I try to call The Daughter to see if she wants me to bail out to get the iPod, or press on to win the XBOX 360. She doesn't pick up (naturally, 'cause it's a school night and she's already getting ready for bed), so I have to figure out what to do. Being a gamer, I decide to go for the XBOX.

9:25 15 out of 19
9:30 14 out of 17 (XBOX 360, baby!)
9:35 13 out of 15
9:40 11 out of 14
9:50 12 out of 12

Okay. At this point, I realize that I must lose if I want to win the XBOX. I truly don't want to make the final table, and I definitely don't want to be bubble boy and win the set of 33 books. I decide to call an all-in bet with the truly horrible hand of J4 offsuit, which loses, as expected.

As soon as the hand is over, I am sent to the tournament leader board. I scan it for a second. I look at the name at 11th place. I don't see my name there. I get a horrible knot in my stomach. I look one line higher, and next to 10th place, I see the name "Kevicool".

I haven't won an iPod. I haven't won an XBOX.

I've won a set of 33 poker books.

Three of which I already own. Two more that I've borrowed from a friend and read.

I sit there in stunned silence for a minute or two, realizing that I've just spent seven hours playing poker, only to win the one prize I absolutely did not want to win. I head out to cool down and eat a much needed burger at a nearby Wendy's.

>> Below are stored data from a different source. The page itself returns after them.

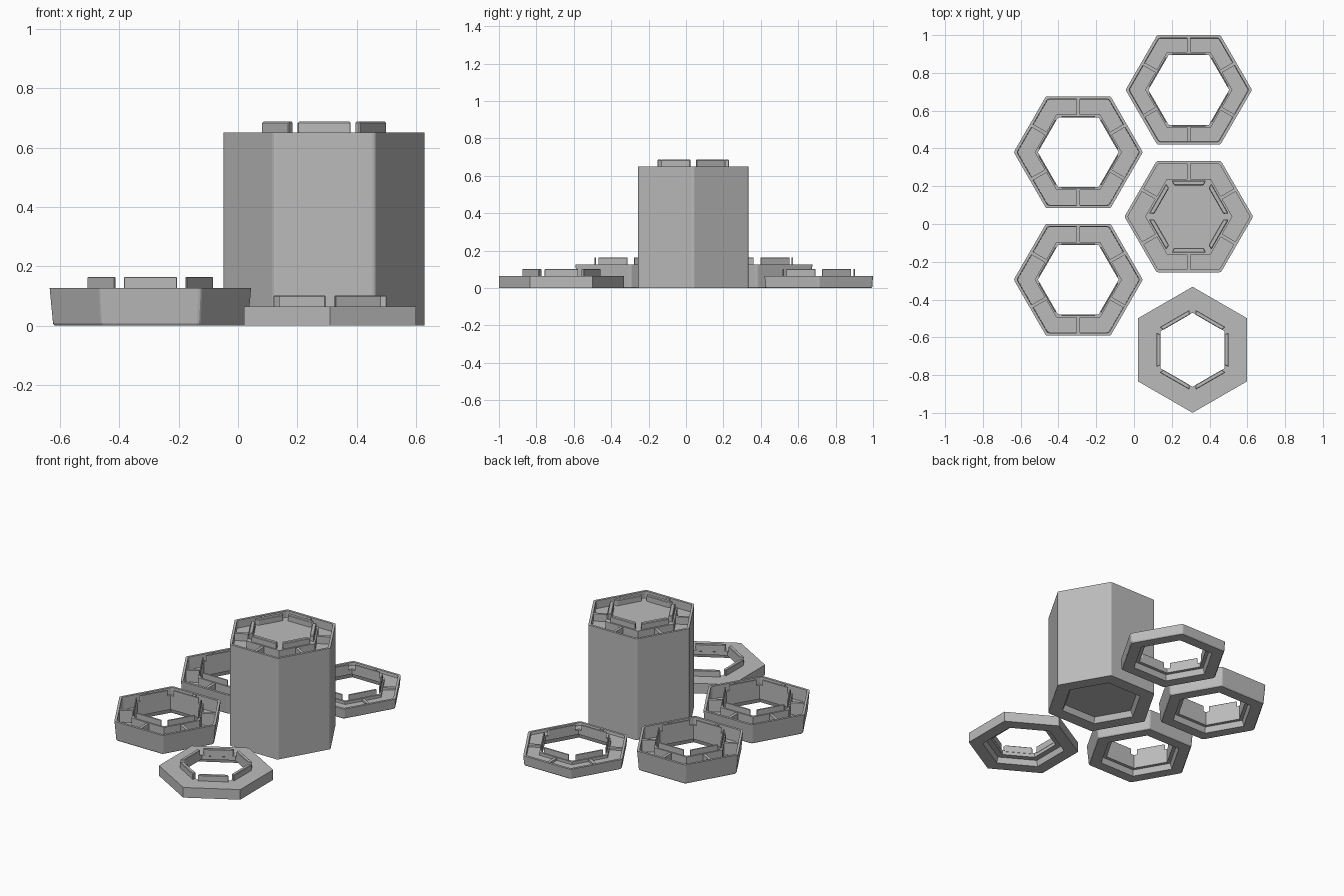
import bpy, bmesh, math

if "Cube" in bpy.data.objects:
    bpy.data.objects.remove(bpy.data.objects["Cube"])

grey = bpy.data.materials.new("plain_grey")
grey.diffuse_color = (0.5, 0.5, 0.5, 1)
grey.use_nodes = True
grey.node_tree.nodes["Principled BSDF"].inputs["Base Color"].default_value = grey.diffuse_color
C30 = math.cos(math.pi / 6)


def hex_loop(apothem, z, r, turn):
    """Hexagon outline with slightly rounded corners."""
    pts = []
    d = (apothem - r) / C30
    for k in range(6):
        a = turn + k * math.pi / 3
        arc = (-30, 0, 30) if r else (0,)
        rr = r if r else 0
        for t in arc:
            b = a + math.radians(t)
            pts.append((d * math.cos(a) + rr * math.cos(b),
                        d * math.sin(a) + rr * math.sin(b), z))
    return pts


def finish(name, bm, loc):
    bmesh.ops.recalc_face_normals(bm, faces=bm.faces[:])
    me = bpy.data.meshes.new(name)
    bm.to_mesh(me)
    bm.free()
    me.materials.append(grey)
    ob = bpy.data.objects.new(name, me)
    ob.location = (loc[0], loc[1], 0)
    bpy.context.collection.objects.link(ob)
    return ob


def hex_body(name, loc, profile, r=0.015, turn=0.0, closed=True):
    """Sweep an (apothem, z) profile around a hexagon; open profiles get end caps."""
    bm = bmesh.new()
    loops = [[bm.verts.new(p) for p in hex_loop(a, z, r if a > 0.25 else r * 0.1, turn)]
             for a, z in profile]
    n = len(loops[0])
    pairs = list(zip(loops, loops[1:]))
    if closed:
        pairs.append((loops[-1], loops[0]))
    for p, q in pairs:
        for i in range(n):
            j = (i + 1) % n
            bm.faces.new((p[i], p[j], q[j], q[i]))
    if not closed:
        bm.faces.new(loops[0])
        bm.faces.new(loops[-1])
    return finish(name, bm, loc)


def side_blocks(name, loc, r0, r1, half, z0, z1, turn=0.0, bevel=0.0):
    """One block at the middle of each hexagon side."""
    bm = bmesh.new()
    for k in range(6):
        a = turn + math.pi / 6 + k * math.pi / 3
        c, s = math.cos(a), math.sin(a)
        v = [bm.verts.new((r * c - t * s, r * s + t * c, z))
             for z in (z0, z1)
             for r, t in ((r0, -half * (r0 / r1 if bevel else 1)), (r1, -half),
                          (r1, half), (r0, half * (r0 / r1 if bevel else 1)))]
        for f in ((0, 3, 2, 1), (4, 5, 6, 7), (0, 1, 5, 4),
                  (1, 2, 6, 5), (2, 3, 7, 6), (3, 0, 4, 7)):
            bm.faces.new([v[i] for i in f])
    ob = finish(name, bm, loc)
    if bevel:
        m = ob.modifiers.new("soft_edges", 'BEVEL')
        m.width = bevel
        m.segments = 1
    return ob


CLIP = 0.037          # clip height above the rim
SOCKET = [(0.205, 0.036), (0.215, 0.0)]   # recess under each piece

# Open rings with pockets, ribs and thin clips
rings = [("tall_ring_back", (-0.295, 0.38), 0.127, 0.296),
         ("tall_ring_front", (-0.295, -0.295), 0.127, 0.296),
         ("low_ring", (0.29, 0.71), 0.065, 0.29)]
for name, loc, h, out in rings:
    floor = 0.047
    hex_body(name, loc, [(0.281, 0), (0.286, 0.007), (out, h), (out - 0.015, h),
                         (out - 0.017, floor), (0.2, floor), (0.2, h),
                         (0.185, h), (0.185, 0.036)] + SOCKET)
    side_blocks(name + "_ribs", loc, 0.195, out - 0.01, 0.009, floor - 0.005, h - 0.004)
    side_blocks(name + "_clips", loc, 0.185, 0.193, 0.09, h - 0.01, h + CLIP, bevel=0.002)

# Tower: pocketed top around a solid core, recess underneath
tower = (0.29, 0.039)
H = 0.65
hex_body("tower", tower, [(0.2, 0.036)] + SOCKET[1:] +
         [(0.295, 0), (0.295, H), (0.28, H), (0.28, 0.6), (0.2, 0.6), (0.2, H), (0.165, H)],
         closed=False)
side_blocks("tower_ribs", tower, 0.195, 0.285, 0.009, 0.595, H - 0.004)
side_blocks("tower_clips", tower, 0.166, 0.191, 0.091, H - 0.01, H + CLIP, bevel=0.004)

# Flat cover ring, turned by 30 degrees, with sharp corners
cover = (0.31, -0.666)
turn = math.pi / 6
hex_body("cover_ring", cover, [(0.289, 0), (0.289, 0.065), (0.17, 0.065), (0.17, 0.036)] + SOCKET,
         r=0, turn=turn)
side_blocks("cover_clips", cover, 0.169, 0.191, 0.091, 0.055, 0.065 + CLIP, turn=turn, bevel=0.003)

I'm still not sure what happened, exactly. I am 100% sure that I was the shortest stack of all remaining players. Obviously, another player at the other table also must have went all-in and lost at the same time I did. However, if I was indeed the shortest stack, I should have gotten 11th, and he should have received 10th. I've emailed PokerStars, requesting a play-by-play of those last few hands to sort things out. We'll see if they send me the hand results so I can figure out the events that transpired in that final moment.

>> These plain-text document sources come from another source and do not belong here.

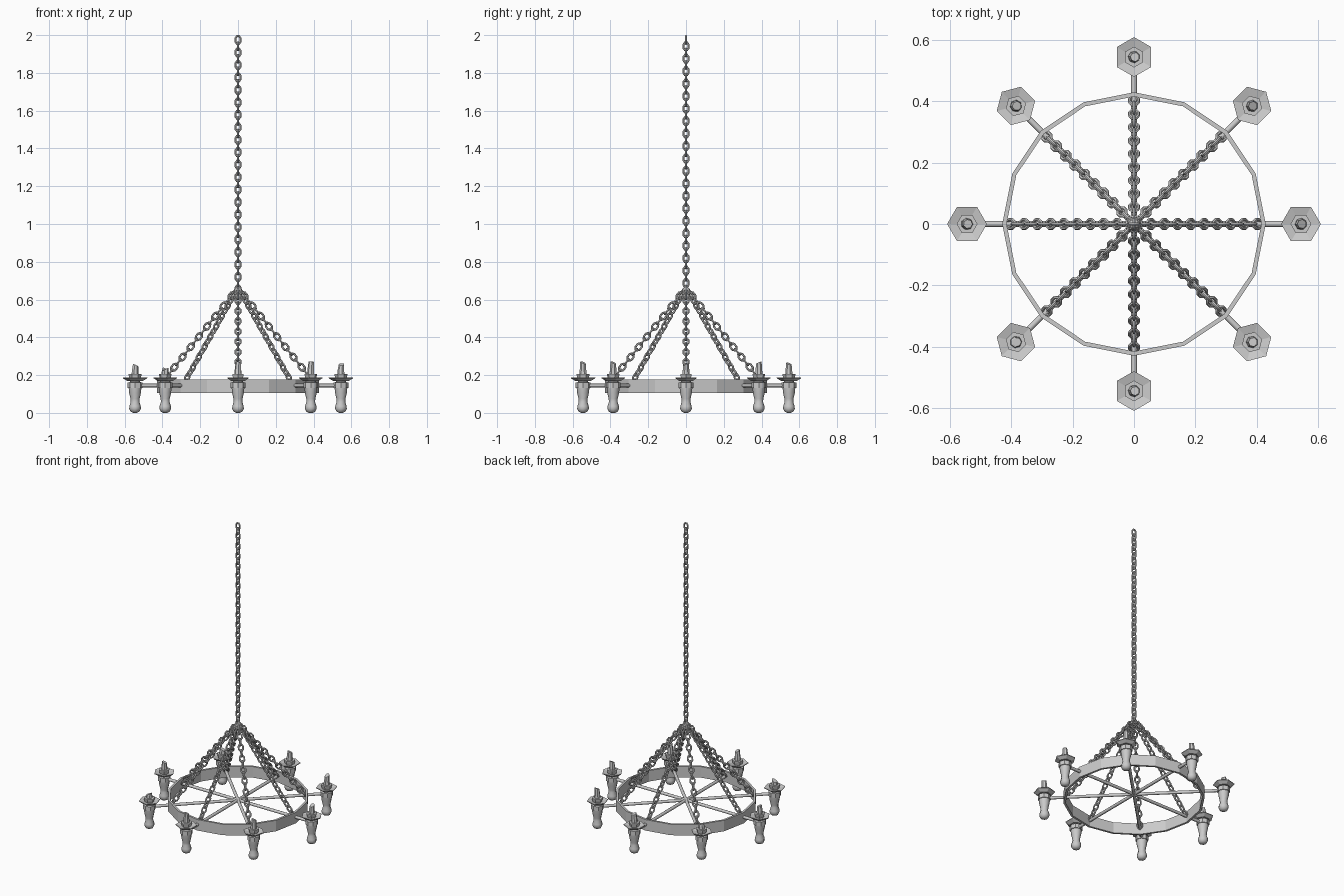
import bpy, bmesh, math, random
from mathutils import Vector, Matrix

if "Cube" in bpy.data.objects:
    bpy.data.objects.remove(bpy.data.objects["Cube"])

random.seed(4)
RING_R = 0.43
ARM_R = 0.545
MID_Z = 0.145


def finish(name, bm, smooth=None):
    bmesh.ops.recalc_face_normals(bm, faces=bm.faces)
    me = bpy.data.meshes.new(name)
    bm.to_mesh(me)
    bm.free()
    ob = bpy.data.objects.new(name, me)
    bpy.context.collection.objects.link(ob)
    if smooth:
        bpy.ops.object.select_all(action='DESELECT')
        ob.select_set(True)
        bpy.context.view_layer.objects.active = ob
        bpy.ops.object.shade_smooth_by_angle(angle=math.radians(smooth))
    return ob


def bridge(bm, loops, closed):
    """Quads between successive vertex loops."""
    n = len(loops[0])
    pairs = len(loops) if closed else len(loops) - 1
    for i in range(pairs):
        a, b = loops[i], loops[(i + 1) % len(loops)]
        for j in range(n):
            k = (j + 1) % n
            bm.faces.new((a[j], a[k], b[k], b[j]))


def lathe(bm, profile, sides, mat):
    """Capped solid of revolution about z; first vertex points outward."""
    loops = []
    for r, z in profile:
        loops.append([bm.verts.new(mat @ Vector((r * math.cos(math.tau * j / sides),
                                                 r * math.sin(math.tau * j / sides), z)))
                      for j in range(sides)])
    bridge(bm, loops, False)
    bm.faces.new(loops[0])
    bm.faces.new(loops[-1])
    return loops


def link(bm, mat, half_len=0.021, half_w=0.0135, wire=0.0058):
    """One oval chain link, long axis on local z, lying in local xz."""
    loops = []
    for i in range(8):
        a = math.tau * (i + 0.5) / 8
        c = Vector((half_w * math.cos(a) / 0.924, 0, half_len * math.sin(a) / 0.924))
        out = Vector((math.cos(a), 0, math.sin(a)))
        loops.append([bm.verts.new(mat @ (c + wire * (out * math.cos(t) + Vector((0, 1, 0)) * math.sin(t))))
                      for t in (math.tau * s / 6 for s in range(6))])
    bridge(bm, loops, True)


def chain(name, start, end, count, side):
    """Interlocking links between two link centres."""
    bm = bmesh.new()
    d = (end - start).normalized()
    x = side.normalized()
    y = d.cross(x)
    rot = Matrix((x, y, d)).transposed().to_4x4()
    for i in range(count):
        p = start.lerp(end, i / (count - 1))
        link(bm, Matrix.Translation(p) @ rot @ Matrix.Rotation(math.pi / 2 * (i % 2), 4, 'Z'))
    return finish(name, bm, 50)


# Hanging chain
chain("main_chain", Vector((0, 0, 1.974)), Vector((0, 0, 0.654)), 41, Vector((1, 0, 0)))

# Sixteen-sided hoop
bm = bmesh.new()
loops = []
for i in range(16):
    a = math.tau * i / 16
    loops.append([bm.verts.new((r * math.cos(a), r * math.sin(a), z))
                  for r, z in ((RING_R, 0.105), (RING_R, 0.178), (RING_R - 0.014, 0.178), (RING_R - 0.014, 0.105))])
bridge(bm, loops, True)
finish("hoop", bm)

# Holder profiles as (radius, height)
HANDLE = [(0.010, 0.0), (0.024, 0.007), (0.031, 0.022), (0.030, 0.036), (0.023, 0.058),
          (0.024, 0.075), (0.031, 0.105), (0.034, 0.135)]
COLLAR = [(0.039, 0.132), (0.039, 0.160), (0.027, 0.163), (0.027, 0.172)]
SAUCER = [(0.040, 0.168), (0.065, 0.184), (0.065, 0.188), (0.032, 0.180)]
CUP = [(0.028, 0.178), (0.034, 0.200), (0.034, 0.206), (0.022, 0.206)]

for i in range(8):
    a = math.tau * i / 8
    rot = Matrix.Rotation(a, 4, 'Z')
    at = rot @ Matrix.Translation((ARM_R, 0, 0))

    # Spoke
    bm = bmesh.new()
    lathe(bm, [(0.010, 0.0), (0.010, ARM_R)], 8,
          rot @ Matrix.Translation((0, 0, MID_Z)) @ Matrix.Rotation(math.pi / 2, 4, 'Y'))
    finish(f"spoke_{i}", bm, 50)

    # Turned handle
    bm = bmesh.new()
    lathe(bm, HANDLE, 8, at)
    finish(f"handle_{i}", bm, 60)

    # Collar, saucer and cup
    bm = bmesh.new()
    lathe(bm, COLLAR, 8, at)
    lathe(bm, SAUCER, 6, at)
    lathe(bm, CUP, 6, at)
    finish(f"drip_tray_{i}", bm)

    # Burnt-down candle with slanted top
    bm = bmesh.new()
    top = (0.262, 0.272, 0.266, 0.240, 0.258, 0.238, 0.272, 0.272)[i]
    mat = at @ Matrix.Rotation(random.uniform(0, 6), 4, 'Z')
    rings = lathe(bm, [(0.021, 0.19), (0.018, 0.225), (0.015, top - 0.006)], 7, mat)
    for j, v in enumerate(rings[-1]):
        v.co += Vector((0.003, 0, 0.007 * math.cos(math.tau * j / 7)))
    finish(f"candle_{i}", bm)

    # Support chain from apex to hoop
    side = rot @ Vector((0, 1, 0))
    radial = rot @ Vector((1, 0, 0))
    chain(f"support_chain_{i}", radial * 0.012 + Vector((0, 0, 0.648)),
          radial * 0.402 + Vector((0, 0, 0.160)), 19, side)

This just in... Here's what Brad from PokerStars informed me recently regarding what exactly happened:

You, indeed, had the lowest chip stack but you didn't bust at the same time as ZeRat11. Your confusion is likely based on the fact the game didn't go hand for hand until ZeRat busted out. You got your chips in on the very next hand. There was never real hand-for-hand action. ZeRat11 busted and your chips went in on the very next hand. It all went very fast because there was only one hand played hand-for-hand and that was the one on which you went out.

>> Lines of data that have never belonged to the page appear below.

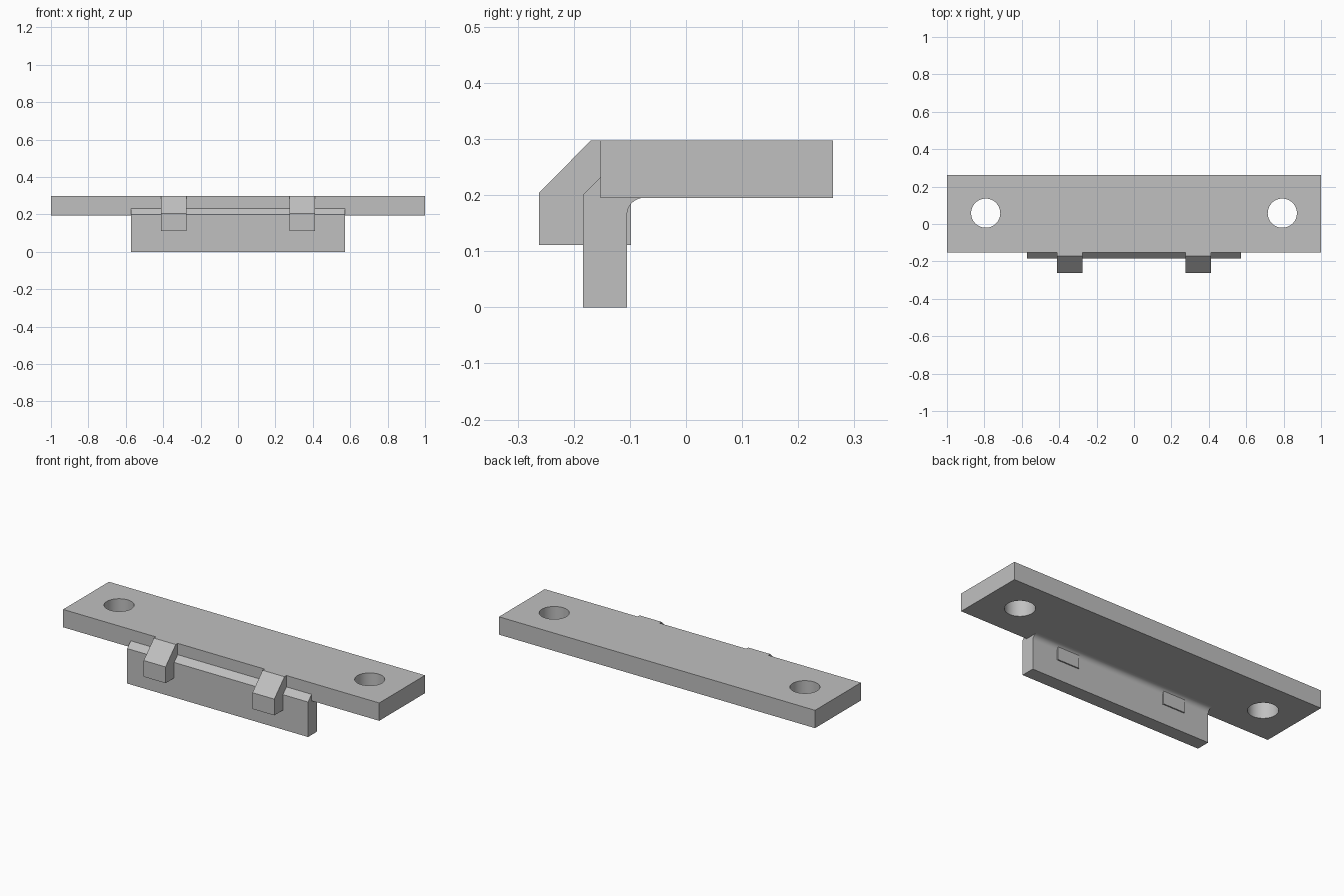
import bpy, bmesh, math

cube = bpy.data.objects.get("Cube")
if cube:
    bpy.data.objects.remove(cube)

# Single grey finish
grey = bpy.data.materials.new("plain grey")
grey.use_nodes = True
colour = (0.53, 0.53, 0.53, 1)
grey.diffuse_color = colour
grey.node_tree.nodes["Principled BSDF"].inputs["Base Color"].default_value = colour

# Shared levels: plate underside, plate top, plate front edge
LOW, TOP, EDGE = 0.195, 0.297, -0.152


def extrude_profile(name, points, x0, x1):
    """Extrude a (y, z) outline along x."""
    bm = bmesh.new()
    face = bm.faces.new([bm.verts.new((x0, y, z)) for y, z in points])
    out = bmesh.ops.extrude_face_region(bm, geom=[face])
    verts = [v for v in out["geom"] if isinstance(v, bmesh.types.BMVert)]
    bmesh.ops.translate(bm, verts=verts, vec=(x1 - x0, 0, 0))
    bmesh.ops.recalc_face_normals(bm, faces=bm.faces)
    mesh = bpy.data.meshes.new(name)
    bm.to_mesh(mesh)
    bm.free()
    mesh.materials.append(grey)
    obj = bpy.data.objects.new(name, mesh)
    bpy.context.collection.objects.link(obj)
    return obj


def smooth(obj):
    bpy.ops.object.select_all(action="DESELECT")
    obj.select_set(True)
    bpy.context.view_layer.objects.active = obj
    bpy.ops.object.shade_smooth_by_angle(angle=math.radians(30))


# Mounting plate with two screw holes
plate = extrude_profile(
    "mounting_plate", [(EDGE, LOW), (0.262, LOW), (0.262, TOP), (EDGE, TOP)], -1, 1)
for side in (-1, 1):
    bpy.ops.mesh.primitive_cylinder_add(
        vertices=64, radius=0.078, depth=0.5, location=(side * 0.793, 0.058, 0.25))
    cutter = bpy.context.object
    cutter.name = "hole_cutter"
    cutter.data.materials.append(grey)
    hole = plate.modifiers.new("screw_hole", "BOOLEAN")
    hole.operation = "DIFFERENCE"
    hole.solver = "EXACT"
    hole.object = cutter
    bpy.context.view_layer.objects.active = plate
    bpy.ops.object.modifier_apply(modifier=hole.name)
    bpy.data.objects.remove(cutter)
smooth(plate)

# Hanging flange: bevelled front lip, rounded fillet behind
BACK, R = -0.105, 0.03
fillet = [(BACK + R - R * math.cos(a), LOW - R + R * math.sin(a))
          for a in (math.pi / 2 * i / 10 for i in range(11))]
flange = extrude_profile(
    "flange", [(-0.184, 0), (BACK, 0), *fillet, (EDGE, LOW), (EDGE, 0.232), (-0.184, 0.2)],
    -0.572, 0.572)
smooth(flange)

# Two sloped lugs passing through the flange
lug_outline = [(-0.262, 0.111), (-0.098, 0.111), (-0.098, LOW), (EDGE, LOW),
               (EDGE, TOP), (-0.17, TOP), (-0.262, 0.204)]
for name, side in (("left_lug", 1), ("right_lug", -1)):
    extrude_profile(name, lug_outline, side * 0.275, side * 0.413)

So, thanks again, Wil! Seven hours work for 33 poker books. And I owe it all to you :)

Rest assured that when I receive them, I'll be sure to place "
Just A Geek proudly in the middle of the stack.

And yes, the next evening, I did go to the local Apple store to buy The Daughter her much deserved iPod.


After the fact update! Well, January rolled around and I had still not received my wonderful poker books. Not that I was complaining; but I had planned on trying to sell them or give them away as gifts/bustout prizes. After contacting PokerStars, and getting passed around to four different people, I finally had an email exchange where I subtlely (ok, not so subtlely) hinted that I'd much prefer an XBOX360 Elite over the books. And lo! much to my wonderous surprise, they were more than happy to oblige! Much rejoicing ensued! Five days later, a nice pitch black XBOX360 Elite gaming system arrived at my office, and I'm been enjoying such gaming gems as Bioshock, Assassin's Creed, and more recently, Tomb Raider: Underworld.

So thanks, Wil! Stop by anytime you're in the Maryland area if you wanna game on a platform you tangentially helped me to win!

October 13, 2007

Arrakis. Dune. Desert Planet.

During the great "Manly Men" vacation of 2007, not only did we participate in the awesomeness of indoor skydiving, we also journeyed to the barren wastelands of outer Vegas. No, not to find spice or the prophet Muad'Dib. We came to ride. And not a Shai-Hulud either. I'm talkin' dune buggies. Two hours of wild untamed 40mph racing in the Nellis Dunes area. Great fun! Here's a pic of me in my custom speed machine.

And here's the gang takin' a break to refuel (with water, that is)